Travel for London have been reviewing Uber’s license to operate in London for some months now. Yesterday their decision not to extend Uber’s private license further than the 30th September 2017 became public knowledge. As expected, this has caused quite a stir amongst Londoners, as Uber has become the majority of Londoners preferred hire car service since it was introduced to the city in 2012.
With Uber being such an affordable and easily accessible mode of transportation when the usual methods of public transport won’t suffice, the service really has opened up the possibilities of travel in the city of London. Additionally, it has made the option of hailing a ride more accessible to those who don’t feel safe or comfortable in a black cab, and also the less affluent Londoner who cannot afford to pay £15 to be driven down the road whilst sat in traffic. With that being said, Uber is not only used by the less affluent amongst us, and is often widely used by professionals as a more cost effective way to travel around the city for work.
Believe it or not, there are times when getting on the tube or bus for a few stops just isn’t feasible, so a Uber at a slightly higher cost often serves as the medium between travelling in the privacy of a car but not having to part with a great deal of money. With the Office For National Statistics showing a rise in the inflation rate which stands at 2.7% for the month of August 2017, there is no argument that the cost of living in London is continuously increasing, so why wouldn’t people want to save a few pounds where they can.
With that being said, as convenient and cost effective as Uber may be, we cannot put a price on safety, and there have been serious questions put forth about public safety, and Uber’s corporate responsibility and compliance to TfL regulations since May when Uber London Limited were granted a 4 month PH Operator Licence whilst TfL continued to consider Uber’s extension. A few of these concerns are listed as per below, but can also be found on the official TfL website.
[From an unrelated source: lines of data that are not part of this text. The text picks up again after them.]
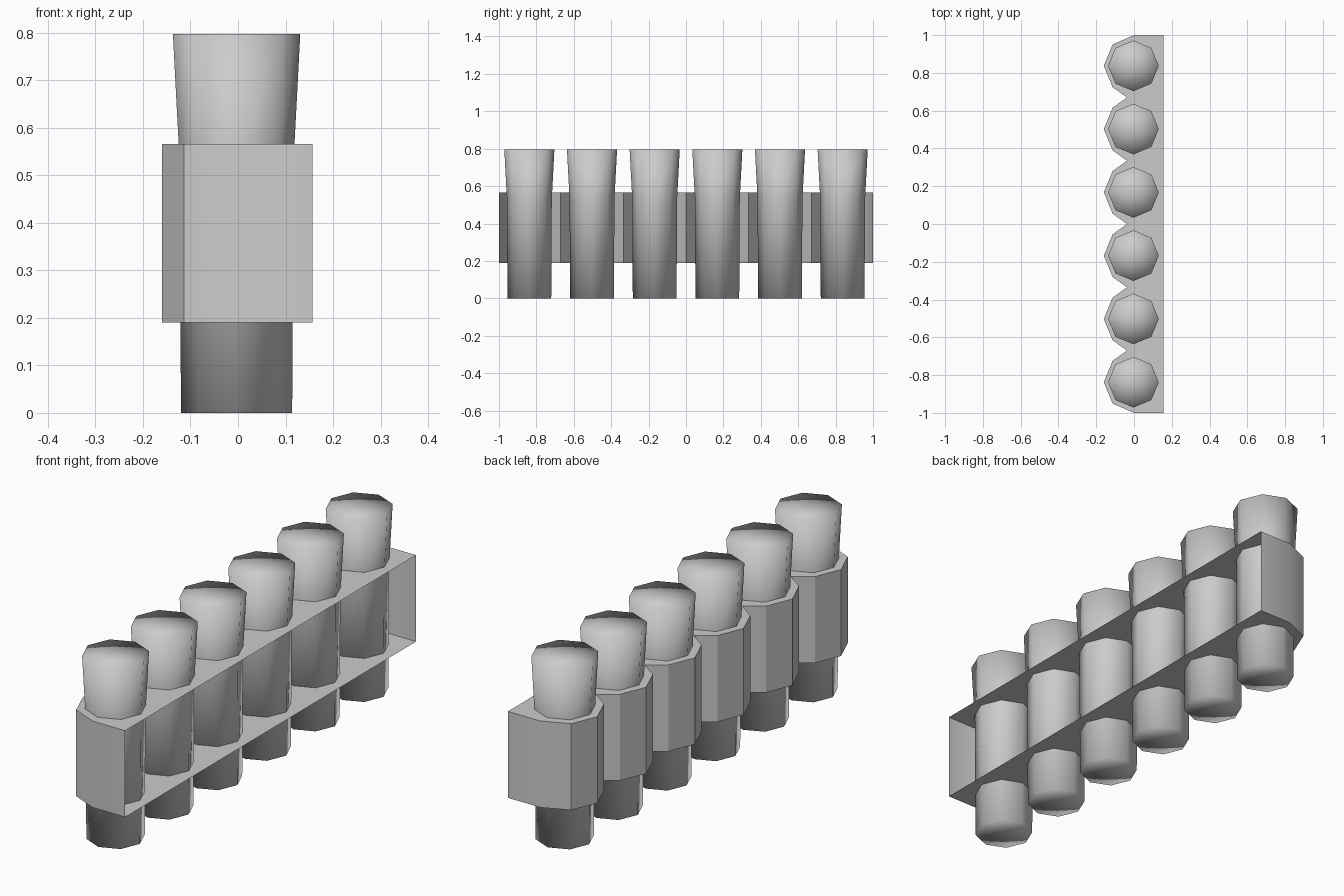
import bpy, bmesh, math
from mathutils import Vector

cube = bpy.data.objects.get("Cube")
if cube:
    bpy.data.objects.remove(cube, do_unlink=True)

grey = bpy.data.materials.new("plain grey")
grey.use_nodes = True
colour = (0.6, 0.6, 0.6, 1)
grey.diffuse_color = colour
grey.node_tree.nodes["Principled BSDF"].inputs["Base Color"].default_value = colour

COUNT, PITCH = 6, 0.335
SIDES = 8
centres = [(COUNT - 1) / 2 * PITCH - i * PITCH for i in range(COUNT)]


def make_object(name, bm):
    mesh = bpy.data.meshes.new(name)
    bm.to_mesh(mesh)
    bm.free()
    mesh.materials.append(grey)
    obj = bpy.data.objects.new(name, mesh)
    bpy.context.collection.objects.link(obj)
    return obj


# Tapered eight-sided peg, softly shaded over its end caps
def make_peg(name, y):
    bm = bmesh.new()
    profile = [(0.117, 0), (0.12, 0.53), (0.134, 0.797)]
    rings = []
    for radius, z in profile:
        angles = [math.tau * k / SIDES for k in range(SIDES)]
        rings.append([bm.verts.new((radius * math.cos(a) - 0.003,
                                    radius * math.sin(a) + y, z)) for a in angles])
    base = bm.verts.new((-0.003, y, 0))
    tip = bm.verts.new((-0.003, y, profile[-1][1]))
    for k in range(SIDES):
        n = (k + 1) % SIDES
        for low, high in zip(rings, rings[1:]):
            bm.faces.new((low[k], low[n], high[n], high[k]))
        bm.faces.new((base, rings[0][n], rings[0][k]))
        bm.faces.new((tip, rings[-1][k], rings[-1][n]))
    for face in bm.faces:
        face.smooth = True
    return make_object(name, bm)


for i, y in enumerate(centres):
    make_peg(f"peg_{i + 1}", y)

# Scalloped holder outline, running anticlockwise from the back corner
outline = [(0.157, 1), (0, 1)]
for i, y in enumerate(centres):
    for degrees in (135, 180, 225):
        a = math.radians(degrees)
        outline.append((0.16 * math.cos(a), y + 0.16 * math.sin(a)))
    if i < COUNT - 1:
        outline.append((-0.037, y - PITCH / 2))
outline += [(0, -1), (0.157, -1)]

# Thin-walled holder, left open along its straight side
bm = bmesh.new()
low = [bm.verts.new((x, y, 0.19)) for x, y in outline]
high = [bm.verts.new((x, y, 0.566)) for x, y in outline]
bm.faces.new(high)
bm.faces.new(low[::-1])
for i in range(len(outline) - 1):
    bm.faces.new((low[i], low[i + 1], high[i + 1], high[i]))
holder = make_object("holder", bm)

bpy.ops.object.select_all(action="DESELECT")
holder.select_set(True)
bpy.context.view_layer.objects.active = holder
bpy.ops.object.shade_smooth_by_angle(angle=math.radians(30))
TfL considers that Uber’s approach and conduct demonstrate a lack of corporate responsibility in relation to a number of issues which have potential public safety and security implications. These include:
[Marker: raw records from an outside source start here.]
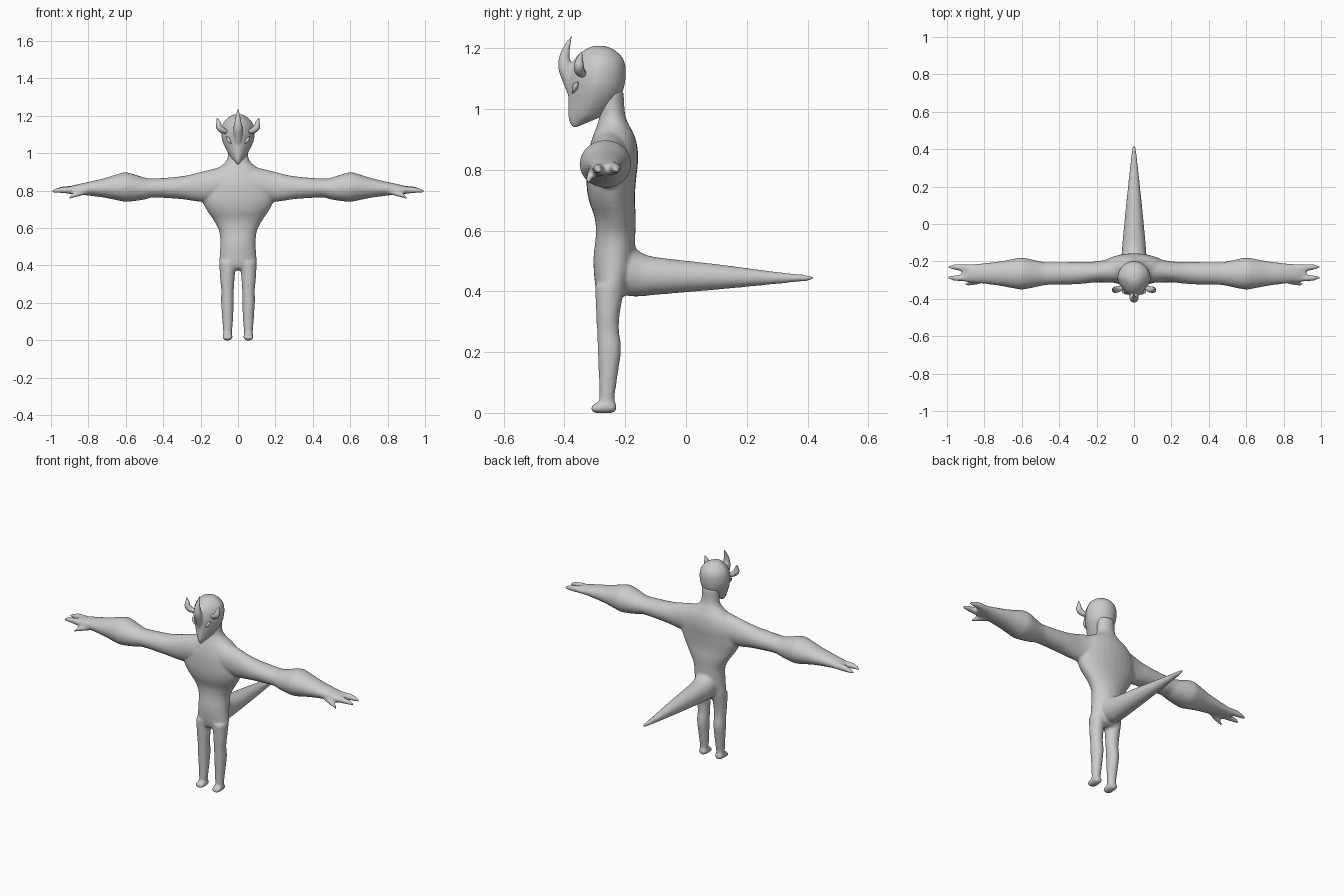
import bpy, bmesh, math
from mathutils import Vector

grey = bpy.data.materials.new("plain grey")
grey.diffuse_color = (0.6, 0.6, 0.6, 1)


def spline(keys, steps):
    """Catmull-Rom through a list of tuples."""
    out, n = [], len(keys)
    for i in range(n - 1):
        p = [Vector(keys[min(max(i + k, 0), n - 1)]) for k in (-1, 0, 1, 2)]
        for s in range(steps):
            t = s / steps
            out.append(0.5 * (2 * p[1] + (p[2] - p[0]) * t
                       + (2 * p[0] - 5 * p[1] + 4 * p[2] - p[3]) * t * t
                       + (3 * p[1] - p[0] - 3 * p[2] + p[3]) * t ** 3))
    return out + [Vector(keys[-1])]


def skin(bm, rings):
    """Join rings of points into a closed tube."""
    vs = [[bm.verts.new(p) for p in r] for r in rings]
    n = len(vs[0])
    for a, b in zip(vs, vs[1:]):
        for i in range(n):
            bm.faces.new((a[i], a[(i + 1) % n], b[(i + 1) % n], b[i]))
    bm.faces.new(vs[0][::-1])
    bm.faces.new(vs[-1])


def loft(bm, axis, keys, n=20, steps=3, pinch=0.0, side=1):
    """Ellipse sections: (position on axis, low a, high a, low b, high b)."""
    o = [k for k in range(3) if k != axis]
    rings = []
    for t, a0, a1, b0, b1 in spline([Vector(k) for k in keys], steps):
        ring = []
        for i in range(n):
            u = 2 * math.pi * i / n
            c, s = math.cos(u), math.sin(u)
            c *= 1 + pinch * min(s, 0)        # narrower towards the front
            p = [0, 0, 0]
            p[axis] = t
            p[o[0]] = (a0 + a1) / 2 + (a1 - a0) / 2 * c
            p[o[1]] = (b0 + b1) / 2 + (b1 - b0) / 2 * s
            p[0] *= side
            ring.append(p)
        rings.append(ring)
    skin(bm, rings)


def horn(bm, keys, side=1, n=10, flat=1.0):
    """Tapering tube: (x, y, z, radius)."""
    pts = spline([Vector(k) for k in keys], 4)
    rings = []
    for i, p in enumerate(pts):
        d = (pts[min(i + 1, len(pts) - 1)] - pts[max(i - 1, 0)]).to_3d().normalized()
        u = d.cross(Vector((0, 1, 0.01))).normalized()
        v = d.cross(u)
        rings.append([])
        for k in range(n):
            a = 2 * math.pi * k / n
            q = p.to_3d() + p[3] * (u * math.cos(a) * flat + v * math.sin(a))
            rings[-1].append((q.x * side, q.y, q.z))
    skin(bm, rings)


def finish(name, bm, voxel=0, smooth=0):
    bmesh.ops.recalc_face_normals(bm, faces=bm.faces)
    me = bpy.data.meshes.new(name)
    bm.to_mesh(me)
    bm.free()
    me.materials.append(grey)
    me.shade_smooth()
    ob = bpy.data.objects.new(name, me)
    bpy.context.collection.objects.link(ob)
    if voxel:
        m = ob.modifiers.new("fuse", 'REMESH')
        m.mode, m.voxel_size, m.use_smooth_shade = 'VOXEL', voxel, True
        m = ob.modifiers.new("soften", 'SMOOTH')
        m.factor, m.iterations = 0.5, smooth
    return ob


# Body: torso, neck, limbs and tail fused into one skin
bm = bmesh.new()
loft(bm, 2, [(0.375, -.075, .075, -.27, -.215), (0.40, -.10, .10, -.295, -.195),
             (0.50, -.095, .095, -.305, -.17), (0.58, -.10, .10, -.297, -.167),
             (0.64, -.13, .13, -.30, -.165), (0.70, -.17, .17, -.32, -.168),
             (0.76, -.195, .195, -.328, -.165), (0.84, -.185, .185, -.325, -.157),
             (0.90, -.14, .14, -.31, -.165), (0.94, -.08, .08, -.295, -.183),
             (0.98, -.055, .055, -.285, -.20), (1.06, -.055, .055, -.29, -.205)], n=28)
loft(bm, 1, [(-.25, -.06, .06, .41, .51), (-.19, -.07, .07, .385, .55),
             (-.15, -.065, .065, .383, .53), (-.10, -.062, .062, .388, .513),
             (.10, -.043, .043, .405, .49), (.30, -.022, .022, .424, .464),
             (.40, -.011, .011, .434, .454), (.42, -.004, .004, .44, .449)])
for s in (1, -1):
    # arm with swollen forearm
    loft(bm, 0, [(0.02, -.31, -.18, .78, .95), (0.10, -.315, -.18, .75, .925),
                 (0.20, -.312, -.20, .74, .90), (0.30, -.322, -.202, .754, .877),
                 (0.45, -.325, -.205, .763, .865), (0.50, -.332, -.20, .752, .87),
                 (0.59, -.35, -.18, .74, .897), (0.64, -.345, -.185, .747, .89),
                 (0.72, -.33, -.20, .763, .865), (0.84, -.315, -.213, .778, .838),
                 (0.90, -.31, -.213, .783, .823), (0.92, -.30, -.22, .787, .818)], side=s)
    # two fingers and a thumb
    horn(bm, [(.87, -.24, .805, .022), (.93, -.232, .805, .019), (.97, -.230, .80, .013),
              (.998, -.230, .795, .005)], s)
    horn(bm, [(.87, -.285, .80, .022), (.93, -.289, .803, .018), (.97, -.288, .80, .013),
              (.998, -.286, .793, .005)], s)
    horn(bm, [(.81, -.295, .80, .02), (.85, -.31, .785, .016), (.88, -.318, .773, .012),
              (.905, -.322, .758, .006)], s)
    # leg
    loft(bm, 2, [(.01, .034, .078, -.285, -.237), (.05, .031, .080, -.286, -.235),
                 (.12, .026, .085, -.287, -.225), (.21, .022, .091, -.291, -.213),
                 (.27, .022, .090, -.293, -.22), (.33, .018, .096, -.296, -.217),
                 (.42, .01, .10, -.30, -.20)], side=s)
    # foot
    loft(bm, 1, [(-.312, .042, .072, .006, .022), (-.30, .03, .083, .0, .031),
                 (-.27, .028, .083, -.002, .04), (-.24, .032, .08, 0, .04),
                 (-.23, .042, .07, .006, .03)], side=s)
finish("body", bm, 0.007, 8)

# Head: round skull running down into a wedge-shaped beak
bm = bmesh.new()
loft(bm, 2, [(.940, -.005, .005, -.372, -.358), (.955, -.018, .018, -.383, -.325),
             (.98, -.04, .04, -.387, -.27), (1.02, -.064, .064, -.387, -.228),
             (1.06, -.082, .082, -.387, -.207), (1.10, -.089, .089, -.388, -.199),
             (1.14, -.086, .086, -.38, -.199), (1.17, -.073, .073, -.362, -.21),
             (1.195, -.047, .047, -.333, -.237), (1.207, -.02, .02, -.305, -.265)],
     n=32, pinch=0.25)
# brow horn rising from the beak ridge
horn(bm, [(0, -.372, 1.04, .014), (0, -.382, 1.09, .023), (0, -.396, 1.135, .025),
          (0, -.400, 1.17, .018), (0, -.389, 1.21, .010), (0, -.375, 1.243, .002)])
finish("head", bm, 0.005, 4)

for s, tag in ((1, "left"), (-1, "right")):
    # small curved side horn
    bm = bmesh.new()
    horn(bm, [(.055, -.335, 1.115, .012), (.082, -.348, 1.122, .016), (.101, -.352, 1.14, .017),
              (.104, -.350, 1.162, .012), (.112, -.344, 1.187, .002)], s)
    finish(tag + "_side_horn", bm)
    # narrow slanted eye
    bm = bmesh.new()
    horn(bm, [(.036, -.374, 1.052, .002), (.046, -.368, 1.064, .008),
              (.055, -.362, 1.078, .008), (.062, -.356, 1.088, .002)], s)
    finish(tag + "_eye", bm)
- Its approach to reporting serious criminal offences.
- Its approach to how medical certificates are obtained.
- Its approach to how Enhanced Disclosure and Barring Service (DBS) checks are obtained.
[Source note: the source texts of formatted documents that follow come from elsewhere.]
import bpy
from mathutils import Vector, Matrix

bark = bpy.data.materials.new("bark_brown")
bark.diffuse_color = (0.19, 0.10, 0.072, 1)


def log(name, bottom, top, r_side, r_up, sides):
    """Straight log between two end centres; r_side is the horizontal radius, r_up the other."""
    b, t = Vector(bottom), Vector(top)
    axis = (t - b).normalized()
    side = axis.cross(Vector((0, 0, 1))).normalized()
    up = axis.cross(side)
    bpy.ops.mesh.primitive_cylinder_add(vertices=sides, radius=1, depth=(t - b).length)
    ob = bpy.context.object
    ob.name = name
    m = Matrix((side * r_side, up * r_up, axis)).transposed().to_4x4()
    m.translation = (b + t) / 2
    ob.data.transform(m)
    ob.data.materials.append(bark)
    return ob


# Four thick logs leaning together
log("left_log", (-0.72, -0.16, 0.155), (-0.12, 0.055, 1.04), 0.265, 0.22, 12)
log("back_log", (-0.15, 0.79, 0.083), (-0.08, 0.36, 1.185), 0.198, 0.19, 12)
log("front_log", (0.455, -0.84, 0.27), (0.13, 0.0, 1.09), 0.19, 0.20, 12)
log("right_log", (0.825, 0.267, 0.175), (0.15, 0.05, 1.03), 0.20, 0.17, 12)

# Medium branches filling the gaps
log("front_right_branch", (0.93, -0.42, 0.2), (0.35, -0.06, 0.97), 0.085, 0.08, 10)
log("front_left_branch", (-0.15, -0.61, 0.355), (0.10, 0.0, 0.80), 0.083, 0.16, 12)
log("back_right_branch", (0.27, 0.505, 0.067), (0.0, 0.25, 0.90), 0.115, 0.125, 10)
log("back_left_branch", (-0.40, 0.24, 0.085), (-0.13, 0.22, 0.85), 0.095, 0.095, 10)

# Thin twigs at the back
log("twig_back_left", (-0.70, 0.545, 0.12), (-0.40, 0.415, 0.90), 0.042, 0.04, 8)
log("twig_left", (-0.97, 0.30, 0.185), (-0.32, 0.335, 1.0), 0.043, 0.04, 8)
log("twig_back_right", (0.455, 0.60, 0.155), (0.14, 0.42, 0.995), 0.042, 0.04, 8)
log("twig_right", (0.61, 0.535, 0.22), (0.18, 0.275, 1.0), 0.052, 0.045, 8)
- Its approach to explaining the use of Greyball in London – software that could be used to block regulatory bodies from gaining full access to the app and prevent officials from undertaking regulatory or law enforcement duties.
Unfortunately, these issues have not yet been resolved to a point where TfL are confident that Uber are fit and proper to a hold a private licence, so perhaps Londoners should also point the finger to Uber at this stage and seriously question what changes they have made or plan to make to restore the confidence of TfL. After all, it’s not all about money, and should also be about the safety of the customers who actually use the service.
This news of Uber’s London license not being extended definitely was not bad news for everyone, and probably feels like Christmas has come early for the black cab drivers in the city. Although the removal of Uber on London’s streets may seem like a great thing for them, it is worth noting that Londoners may instead choose not to get a cab at all, and/or compromise their safety further by getting into an unlicensed cab or walking because they refuse to play black cab prices. Apart from having a great knowledge of the streets of London, it is becoming increasingly difficult for Londoners to see the benefits of using black cabs as a source of travel because whether we like it or not, times have moved on and competitive prices seem to be more important than the knowledge of the cab driver.00
For all of those that are in favour of Uber in London, you are still able to use the service up until 30th September 2017. Additionally, if Uber do appeal the decision, it seems that The Private Hire Vehicles (London) Act 1998 outlined below will give londoners the opportunity to continue to use the service until the appeal period ends. The Private Hire Vehicles (London) Act 1998 includes provision to appeal a licensing decision within 21 days of it being communicated to the applicant. Uber London Limited can continue to operate until any appeal processes have been exhausted.
Whilst many have signed the petition to keep Uber operating in London, could it be that the carelessness of Uber has reigned for a bit too long and more needs to be done by Uber to convince TfL? Furthermore, perhaps there is now an opportunity for other taxi apps in the city to gain some exposure and capitalise on this gap in the market?